Thank you! I love posting about what comes out of my kitchen as well as how we spend our time in and around Portland, but it’s impossible to know what my followers like. Your note reassures me that at least some people enjoy both!
And by the way, we have done the beautiful Banks to Vernonia trail many times. You live in a gorgeous part of the state and we’re lucky enough to only be 30 minutes away!
I found a picture for an amazing kringel pastry on Pinterest months ago and bookmarked it. When I finally got around to trying it this morning it became pretty clear something was amiss. The first time around I used the proportions that had been translated from the original, and the dough ended up the size and weight of a baseball. I knew the original baker didn’t intend for the dough to be so dry and hard, so I chucked the first attempt and tried again.
For the second round I relied on my experience and bread-baking know-how to make a better dough. Without changing the ingredients, I altered their proportions and modified the method as well. I was pretty sure I was shooting for a stiff dough, but one that would ultimately be tender.
What I ended up with was every bit as melt-in-your-mouth as the picture shows it to be.
- 3/4 cup very warm milk
- 1 teaspoon sugar or honey
- 2 tablespoons soft butter
- 2 teaspoons dried yeast
- 1 egg yolk
- 1/2 teaspoon salt
- 2 cups flour, or as needed
- 4 tablespoons melted butter
- 5 tablespoons granulated sugar
- 2 teaspoons ground cinnamon
In a large bowl, pour milk over butter and sugar (or honey) and stir until butter is melted. Sprinkle yeast over milk mixture and let yeast proof for about 5 minutes. Add egg yolk, salt and 1 1/2 cups of the flour. Stir with wooden spoon until well mixed. Scrape dough onto floured surface and knead until smooth and satiny, about 8 minutes, using as much remaining flour as needed. Put dough in large, well-greased bowl and cover with plastic wrap. Let dough rise in warm, draft-free place until doubled in size.
For filling, mix the melted butter, sugar and cinnamon together. Set aside.
Preheat oven to 380 degrees.
Punch down dough and set on lightly floured surface. With rolling pin, roll dough out to rectangular shape, about 14x10-inches. Spread all but 3 tablespoons of the mixture over the surface of dough.
Starting on one long side, roll up the dough.
Starting 1-inch from the top, carefully cut rolled dough in half length-wise.
Twist two pieces together, leaving cut sides exposed.
Bring ends together to form a ring. Slice through the uncut 1-inch and weave ends together, making sure loose pieces are tucked under. Transfer kringel to a parchment-lined baking sheet. Brush remaining cinnamon filling over top of kringel.
Bake for 10 minutes; reduce oven temperature to 350 degrees. Continue baking for 20 more minutes. Remove from oven and serve warm.
Breathe deeply and smell the deliciousness of cinnamon and homemade bread from your kitchen! If you like, drizzle kringel with icing or dust with powdered sugar.

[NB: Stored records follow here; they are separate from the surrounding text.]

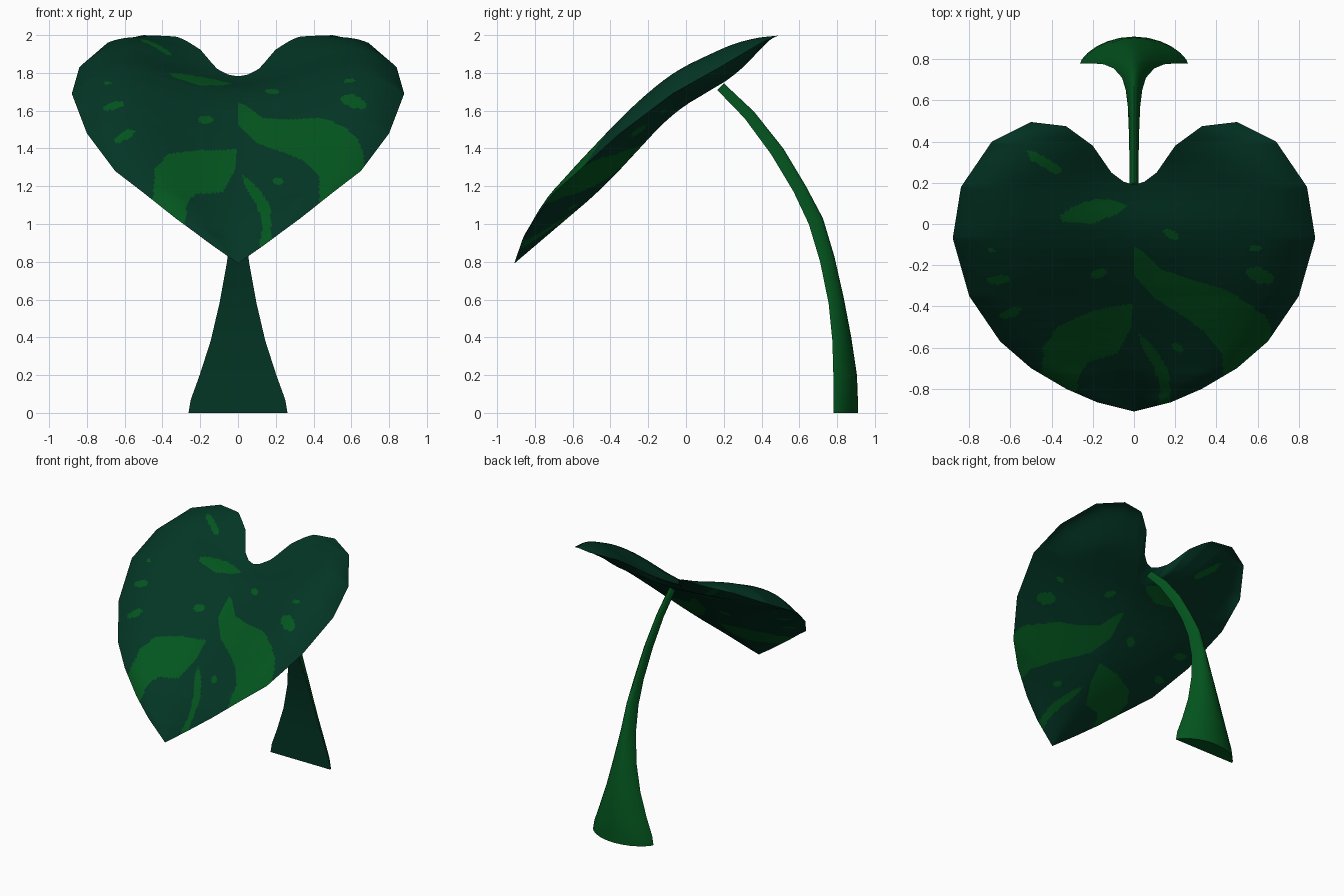
import bpy, bmesh, math

if "Cube" in bpy.data.objects:
    bpy.data.objects.remove(bpy.data.objects["Cube"])


def material(name, rgb):
    m = bpy.data.materials.new(name)
    m.diffuse_color = (*rgb, 1)
    m.use_nodes = True
    m.node_tree.nodes["Principled BSDF"].inputs["Base Color"].default_value = m.diffuse_color
    return m


DARK = material("dark green", (0.001, 0.036, 0.018))
LIGHT = material("bright green", (0.001, 0.09, 0.013))


def make_object(name, bm):
    bmesh.ops.recalc_face_normals(bm, faces=bm.faces)
    mesh = bpy.data.meshes.new(name)
    bm.to_mesh(mesh)
    bm.free()
    mesh.materials.append(DARK)
    mesh.materials.append(LIGHT)
    ob = bpy.data.objects.new(name, mesh)
    bpy.context.collection.objects.link(ob)
    return ob


def interp(table, t):
    if t <= table[0][0]:
        return table[0][1]
    for (a, va), (b, vb) in zip(table, table[1:]):
        if t <= b:
            return va + (vb - va) * (t - a) / (b - a)
    return table[-1][1]


def soft(table, y):
    # interpolation with the corners averaged out
    r = max(0, min(.09, y + .91, .495 - y))
    return sum(interp(table, y + r * k / 2) for k in range(-2, 3)) / 5


# Leaf outline, right half: outer edge (x, y, z) tip to lobe, then the notch (x, y)
OUTER = [(0, -.91, .79), (.18, -.865, .92), (.33, -.80, 1.03), (.5, -.70, 1.165),
         (.65, -.57, 1.28), (.80, -.35, 1.48), (.88, -.07, 1.69),
         (.84, .18, 1.83), (.69, .40, 1.96), (.5, .495, 2.0)]
NOTCH = [(.33, .475), (.2, .38), (.11, .25), (.05, .205), (0, .19)]
WIDTH = [(y, x) for x, y, z in OUTER]
EDGE = [(y, z) for x, y, z in OUTER]
# underside keel height, and rise of the upper face above it at the middle and at its swell
KEEL = [(-.91, .79), (-.44, 1.19), (-.07, 1.59), (.15, 1.72), (.2, 1.745),
        (.3, 1.80), (.4, 1.90), (.495, 1.99)]
MIDDLE = [(-.91, 0), (-.8, .1), (-.55, .15), (-.39, .155), (-.23, .125), (-.1, .1),
          (.1, .06), (.2, .03), (.3, .04), (.495, 0)]
SWELL = [(-.91, 0), (-.82, .155), (-.5, .25), (-.3, .255), (-.1, .21),
         (.1, .18), (.3, .155), (.495, .005)]


def leaf_heights(x, y):
    base = soft(KEEL, y)
    u = min(1, abs(x) / max(interp(WIDTH, y), 1e-4))
    e = interp(EDGE, y) - base
    c = soft(MIDDLE, y)
    s, d = soft(SWELL, y) - c, e - c
    q = (s - .36 * d) / (.1296 - .36)
    top = base + c + (d - q) * u ** 2 + q * u ** 4
    return top, min(top, base + e * u ** 1.6)


# Bright patches as seen from above
PATCHES = [
    [(0, -.11), (.04, -.13), (.13, -.22), (.28, -.27), (.42, -.31), (.55, -.38), (.65, -.46),
     (.67, -.53), (.62, -.63), (.5, -.75), (.43, -.77), (.43, -.63), (.36, -.54), (.26, -.46),
     (.1, -.36), (0, -.25)],
    [(-.005, -.385), (-.2, -.42), (-.37, -.5), (-.44, -.6), (-.45, -.75), (-.28, -.86),
     (-.27, -.74), (-.22, -.67), (-.08, -.63), (-.015, -.5)],
    [(.02, -.53), (.07, -.57), (.12, -.63), (.17, -.72), (.18, -.9), (.11, -.9),
     (.13, -.8), (.1, -.7), (.04, -.6)],
    [(-.03, .09), (-.12, .12), (-.2, .12), (-.3, .08), (-.36, .04), (-.35, .01),
     (-.2, 0), (-.08, .05)],
    [(-.52, .36), (-.48, .35), (-.36, .28), (-.35, .25), (-.38, .24), (-.5, .31)]]
# Small spots: centre, radii, angle
SPOTS = [(.18, -.05, .042, .02, -30), (.61, -.25, .07, .035, -20), (-.66, -.27, .055, .022, 5),
         (-.6, -.43, .055, .022, 20), (-.17, -.24, .042, .022, 20), (.59, -.12, .03, .015, 0),
         (.21, -.6, .03, .02, -30), (-.69, -.13, .016, .013, 0)]


def in_polygon(x, y, poly):
    inside = False
    for (ax, ay), (bx, by) in zip(poly, poly[1:] + poly[:1]):
        if (ay > y) != (by > y) and x < ax + (bx - ax) * (y - ay) / (by - ay):
            inside = not inside
    return inside


def in_spot(x, y, s):
    c, n = math.cos(math.radians(s[4])), math.sin(math.radians(s[4]))
    dx, dy = x - s[0], y - s[1]
    return ((dx * c + dy * n) / s[2]) ** 2 + ((dy * c - dx * n) / s[3]) ** 2 < 1


# Leaf blade: a cushion of upper and lower rings that share the outline
half = [(x, y) for x, y, z in OUTER] + NOTCH
loop = half + [(-x, y) for x, y in half[-2:0:-1]]
outline = []
for (ax, ay), (bx, by) in zip(loop, loop[1:] + loop[:1]):
    n = max(2, round(math.hypot(bx - ax, by - ay) / .013))
    outline += [(ax + (bx - ax) * i / n, ay + (by - ay) * i / n) for i in range(n)]
RINGS, CY, N = 72, -.1, len(outline)
bm = bmesh.new()
upper, lower = [], []
for r in range(1, RINGS + 1):
    t = r / RINGS
    up, low = [], []
    for ox, oy in outline:
        x, y = ox * t, CY + (oy - CY) * t
        top, bottom = leaf_heights(x, y)
        # close the two faces together along the notch
        k = max(0, min(1, (t - .6) / .4)) ** 2 * max(0, min(1, y / .15))
        up.append(bm.verts.new((x, y, top)))
        low.append(up[-1] if r == RINGS else bm.verts.new((x, y, bottom + (top - bottom) * k)))
    upper.append(up)
    lower.append(low)
for rings, z in zip((upper, lower), leaf_heights(0, CY)):
    centre = bm.verts.new((0, CY, z))
    for i in range(N):
        j = (i + 1) % N
        bm.faces.new((centre, rings[0][i], rings[0][j]))
        for a, b in zip(rings, rings[1:]):
            bm.faces.new((a[i], b[i], b[j], a[j]))
for f in bm.faces:
    f.smooth = True
    c = f.calc_center_median()
    f.material_index = int(any(in_polygon(c.x, c.y, p) for p in PATCHES)
                           or any(in_spot(c.x, c.y, s) for s in SPOTS))
leaf = make_object("leaf_blade", bm)

# Stalk: D-shaped sections (front y, z, back y, z, half width), flat dark front, round bright back
SECTIONS = [(.78, 0, .91, 0, .262), (.78, .07, .91, .07, .25), (.78, .2, .905, .2, .203),
            (.775, .38, .875, .4, .145), (.755, .58, .835, .61, .098), (.71, .8, .785, .83, .058),
            (.65, 1.0, .725, 1.03, .04), (.57, 1.17, .635, 1.2, .03), (.45, 1.37, .515, 1.4, .025),
            (.31, 1.56, .36, 1.595, .022), (.165, 1.71, .2, 1.745, .022)]
bm = bmesh.new()
STEPS = 12
rows = []
for fy, fz, by, bz, w in SECTIONS:
    row = []
    for k in range(STEPS + 1):
        a = math.pi * k / STEPS
        s = max(0, math.sin(a)) ** 1.4
        row.append(bm.verts.new((w * math.cos(a), fy + (by - fy) * s, fz + (bz - fz) * s)))
    rows.append(row)
for a, b in zip(rows, rows[1:]):
    for k in range(STEPS + 1):
        j = (k + 1) % (STEPS + 1)
        f = bm.faces.new((a[k], a[j], b[j], b[k]))
        f.smooth = True
        f.material_index = 0 if k == STEPS else 1
for cap in (rows[0], rows[-1]):
    bm.faces.new(cap).material_index = 1
stalk = make_object("stalk", bm)
for ob in (leaf, stalk):
    ob.select_set(True)
bpy.context.view_layer.objects.active = stalk
bpy.ops.object.shade_smooth_by_angle(angle=math.radians(40))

Every morning I’m awake a couple of hours before anyone else. I always try my best to fall asleep again, but after more than a better part of an hour staring into the dark, I give up. I make my way to the family room and settle in on the couch with my laptop on the coffee table or on my lap. Delores saunters over and begs for attention. Her nuzzling and kneading feels like affection, but I know her true motive is to be fed; my early morning ritual has made me The Feeder. After I’m completely comfortable her pestering gets the better of me and I untangle myself from the down comforters and give into her pleading. While I’m up, I make myself an espresso and open the blinds around the window seat in the living room, knowing that after Delores has eaten she’ll watch the dawn from this spot.
A few minutes later I’m back in my nest with a latte in-hand. I check my social networks, write, and carefully consider pictures on my memory cards. Sometimes the early morning news provides background noise, other times I prefer the quiet, or listening to the rain hit the skylights. It’s this time of day when I organize my thoughts and make lists to plan my life. Insomnia can be lonely, but I usually treasure those quiet hours when most of Portland’s still asleep.
Last week I made a pledge to consider using the food we already have on hand before running out the door to the grocery store or market whenever a meal idea popped into my head. This became more than the superficial exercise I thought it would be. As the days went by I found myself more and more committed to the challenge; I really wanted to see where this would take me. I found it’s not any harder to stay inspired when you’re limited to what’s in your pantry or freezer, and it’s healthy for the mind and the budget. It is, however, still hard for me to control those sudden brainstorms that usually result in trips to the store. Over the past week or so we’ve eaten some great meals that I hadn’t made in years. We’ve also enjoyed some new ones, like an incredible Stromboli I made a couple of nights ago that was filled with paper-thin slices of salami and smoked mozzarella, topped with cherry tomatoes! Neither quality nor creativity have been compromised in this quest.
For the next couple of days I’ll continue to tell you which dishes were inspired by my resourcefulness. After that, you’ll just have to believe me that I’m staying committed.